“I think that old saw on the limited supply needs to be unboxed,” Chandler said. “We can talk about the currency link now after the 40% rally in October, but what happened to monetary rule in the second quarter when BTC went from $ 58,900 to $ 34,500.”

Bitcoin’s limited supply may not even give it an edge over other cryptocurrencies. Kostovetsky doubted that Bitcoin’s capped circulation would give it a big advantage over Ether (ETH) as a safe haven, for example. “The main advantage of crypto as an inflation hedge would be that there are procurement rules that cannot be manipulated by humans.” Savers would not have to worry about some ” [i.e., politically motivated] increased supply which would make their savings less valuable, ”he said.

Greater impact in the developing world?

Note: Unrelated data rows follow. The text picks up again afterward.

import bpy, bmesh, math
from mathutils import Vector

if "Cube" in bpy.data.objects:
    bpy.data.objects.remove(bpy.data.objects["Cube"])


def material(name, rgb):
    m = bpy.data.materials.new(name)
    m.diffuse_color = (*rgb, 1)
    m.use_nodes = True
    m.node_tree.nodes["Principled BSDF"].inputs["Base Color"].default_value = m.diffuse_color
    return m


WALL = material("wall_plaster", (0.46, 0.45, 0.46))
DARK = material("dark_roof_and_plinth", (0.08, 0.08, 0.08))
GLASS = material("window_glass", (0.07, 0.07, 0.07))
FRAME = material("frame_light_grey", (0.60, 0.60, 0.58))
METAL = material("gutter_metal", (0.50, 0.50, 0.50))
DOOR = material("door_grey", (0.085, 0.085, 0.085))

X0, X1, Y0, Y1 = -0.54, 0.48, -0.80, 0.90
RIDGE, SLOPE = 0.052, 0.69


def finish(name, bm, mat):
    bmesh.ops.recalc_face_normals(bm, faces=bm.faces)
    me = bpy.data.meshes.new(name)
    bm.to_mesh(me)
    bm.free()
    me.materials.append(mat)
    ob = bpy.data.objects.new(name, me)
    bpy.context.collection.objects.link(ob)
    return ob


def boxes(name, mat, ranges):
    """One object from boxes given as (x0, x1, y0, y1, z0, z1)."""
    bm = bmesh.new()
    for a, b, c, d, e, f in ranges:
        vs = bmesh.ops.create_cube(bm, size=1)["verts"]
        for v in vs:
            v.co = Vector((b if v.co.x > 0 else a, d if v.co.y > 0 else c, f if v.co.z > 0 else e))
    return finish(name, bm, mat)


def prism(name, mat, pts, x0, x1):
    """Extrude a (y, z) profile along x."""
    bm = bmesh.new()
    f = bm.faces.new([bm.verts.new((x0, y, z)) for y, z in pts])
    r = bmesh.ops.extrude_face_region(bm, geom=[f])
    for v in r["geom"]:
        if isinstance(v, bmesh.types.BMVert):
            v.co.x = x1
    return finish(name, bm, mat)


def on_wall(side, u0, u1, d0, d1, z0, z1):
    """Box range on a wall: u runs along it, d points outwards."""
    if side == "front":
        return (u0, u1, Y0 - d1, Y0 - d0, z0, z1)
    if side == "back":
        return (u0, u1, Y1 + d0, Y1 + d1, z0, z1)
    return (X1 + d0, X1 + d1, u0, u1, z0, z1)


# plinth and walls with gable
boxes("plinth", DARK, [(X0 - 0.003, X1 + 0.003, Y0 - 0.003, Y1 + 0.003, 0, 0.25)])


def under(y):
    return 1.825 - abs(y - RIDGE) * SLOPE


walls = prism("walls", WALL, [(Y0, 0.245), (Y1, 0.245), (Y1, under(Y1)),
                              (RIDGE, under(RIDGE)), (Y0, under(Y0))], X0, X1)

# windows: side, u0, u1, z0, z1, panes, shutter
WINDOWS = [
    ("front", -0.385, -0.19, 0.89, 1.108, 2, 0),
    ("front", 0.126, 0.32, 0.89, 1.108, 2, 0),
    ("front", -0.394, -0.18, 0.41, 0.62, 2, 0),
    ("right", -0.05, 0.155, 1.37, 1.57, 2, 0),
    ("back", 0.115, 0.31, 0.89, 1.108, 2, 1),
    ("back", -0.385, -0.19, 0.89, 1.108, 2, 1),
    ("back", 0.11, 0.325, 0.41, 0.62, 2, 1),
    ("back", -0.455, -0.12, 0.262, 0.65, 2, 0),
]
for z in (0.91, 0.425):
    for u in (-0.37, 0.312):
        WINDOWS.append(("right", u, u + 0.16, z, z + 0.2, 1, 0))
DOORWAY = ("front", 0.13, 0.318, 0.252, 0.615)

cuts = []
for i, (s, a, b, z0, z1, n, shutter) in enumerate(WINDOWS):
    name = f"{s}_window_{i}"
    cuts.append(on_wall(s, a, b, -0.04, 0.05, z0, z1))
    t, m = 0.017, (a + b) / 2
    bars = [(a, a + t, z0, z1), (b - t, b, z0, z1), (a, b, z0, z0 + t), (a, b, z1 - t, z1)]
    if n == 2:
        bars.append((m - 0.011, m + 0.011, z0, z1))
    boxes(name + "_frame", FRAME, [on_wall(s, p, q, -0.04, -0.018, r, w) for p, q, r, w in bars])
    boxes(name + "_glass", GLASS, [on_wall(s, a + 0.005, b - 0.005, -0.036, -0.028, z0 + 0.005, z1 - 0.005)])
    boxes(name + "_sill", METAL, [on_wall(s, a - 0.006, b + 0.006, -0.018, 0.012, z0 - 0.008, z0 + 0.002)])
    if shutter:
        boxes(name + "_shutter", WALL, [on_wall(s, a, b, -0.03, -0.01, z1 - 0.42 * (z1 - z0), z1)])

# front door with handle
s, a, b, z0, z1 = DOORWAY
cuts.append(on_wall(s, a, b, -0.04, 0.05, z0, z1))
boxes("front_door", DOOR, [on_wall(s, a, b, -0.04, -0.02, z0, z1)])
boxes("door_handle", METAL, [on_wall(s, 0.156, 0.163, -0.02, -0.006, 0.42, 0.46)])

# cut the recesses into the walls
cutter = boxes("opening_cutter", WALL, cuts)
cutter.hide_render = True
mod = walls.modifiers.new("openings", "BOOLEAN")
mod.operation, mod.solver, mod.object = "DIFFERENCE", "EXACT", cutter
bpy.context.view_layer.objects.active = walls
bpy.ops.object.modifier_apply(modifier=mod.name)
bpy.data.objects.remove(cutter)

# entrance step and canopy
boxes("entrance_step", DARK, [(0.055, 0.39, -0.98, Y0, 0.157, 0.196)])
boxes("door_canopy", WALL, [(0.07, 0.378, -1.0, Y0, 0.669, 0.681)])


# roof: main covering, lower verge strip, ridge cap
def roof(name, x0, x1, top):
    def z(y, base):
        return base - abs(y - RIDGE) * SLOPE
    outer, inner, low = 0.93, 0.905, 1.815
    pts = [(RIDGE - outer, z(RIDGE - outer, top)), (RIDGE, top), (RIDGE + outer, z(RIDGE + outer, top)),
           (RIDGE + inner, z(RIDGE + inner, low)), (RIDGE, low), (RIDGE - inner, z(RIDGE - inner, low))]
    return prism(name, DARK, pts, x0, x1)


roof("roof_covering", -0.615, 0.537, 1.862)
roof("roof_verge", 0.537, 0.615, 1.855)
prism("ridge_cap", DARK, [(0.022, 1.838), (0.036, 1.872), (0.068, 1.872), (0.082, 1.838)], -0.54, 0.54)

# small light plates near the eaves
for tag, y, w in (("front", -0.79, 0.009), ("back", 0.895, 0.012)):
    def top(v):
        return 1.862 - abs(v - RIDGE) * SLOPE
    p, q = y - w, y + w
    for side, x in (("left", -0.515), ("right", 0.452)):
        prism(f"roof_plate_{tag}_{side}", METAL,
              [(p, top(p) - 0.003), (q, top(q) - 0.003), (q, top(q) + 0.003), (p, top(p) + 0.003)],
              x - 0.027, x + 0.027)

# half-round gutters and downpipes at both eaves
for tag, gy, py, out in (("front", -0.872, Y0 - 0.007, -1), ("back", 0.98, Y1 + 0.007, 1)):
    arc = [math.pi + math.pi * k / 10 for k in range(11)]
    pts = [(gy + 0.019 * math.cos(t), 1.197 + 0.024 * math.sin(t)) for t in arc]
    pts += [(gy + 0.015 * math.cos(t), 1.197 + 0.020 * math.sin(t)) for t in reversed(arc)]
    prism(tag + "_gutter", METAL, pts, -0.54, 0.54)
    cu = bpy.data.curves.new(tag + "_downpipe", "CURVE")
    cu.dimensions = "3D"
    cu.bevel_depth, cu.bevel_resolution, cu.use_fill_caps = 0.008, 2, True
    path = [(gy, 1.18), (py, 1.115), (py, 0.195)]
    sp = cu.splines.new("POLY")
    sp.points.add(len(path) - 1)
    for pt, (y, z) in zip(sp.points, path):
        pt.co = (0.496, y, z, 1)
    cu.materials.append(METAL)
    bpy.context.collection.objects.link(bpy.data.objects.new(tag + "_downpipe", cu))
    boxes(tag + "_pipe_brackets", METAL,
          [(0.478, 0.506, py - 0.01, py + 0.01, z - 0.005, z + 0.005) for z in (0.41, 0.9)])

Much of the recent inflation talk has focused on the United States, but China also appears to be feeling some effects. The producer price index of this country flew 13.5% in October (year-on-year), after an increase of 10.7% in September. This raises further questions: Will global inflation hit the developing world harder than the developed world, and if so, will poorer countries be more likely to adopt Bitcoin as inflation hedge?

“I see low-income people and countries suffering from the impact of inflation,” said Chandler, especially those with weak banking systems and the number of unbanked households. Before they can profit from Bitcoin or other cryptocurrencies, however, they may need to have, at a minimum, cell phones and some level of financial literacy.

“Bitcoin is proving to be a viable alternative to other more traditional inflation hedges like gold,” Dan Gunsberg, CEO of HXRO Network, told Cointelegraph, adding that “poorer countries will continue to adopt Bitcoin as a hedge against inflation “. That said, while investors may flock to Bitcoin as a safe haven, it is still widely viewed as a risky asset and tends to correlate with other speculative assets like stocks, he added. Guillén was less alarmed on the inflation front:

“So far, emerging markets and developing countries have not experienced higher inflation rates than the United States. The dollar will remain strong. I don’t think we’re going to see high global inflation.

Entering uncharted waters?

Overall, “We are in uncharted territory,” Kostovetsky said. No one really knows if inflation will be severe and widespread or mild and localized, while Gunsberg added that “We have been in uncharted territory for inflation longer than has been publicly disclosed, which has been reflected. in the price of Bitcoin, “as well as other financial assets over the past 12-18 months.

Related:Are institutional investors the main silent partners of crypto?

Yet if inflation rises sharply, as cryptocurrencies manage to become less volatile – two big ones if, admittedly – then “it’s possible that people are keeping their savings in crypto,” Kostovetsky told Cointelegraph, which would indeed mark a big change. .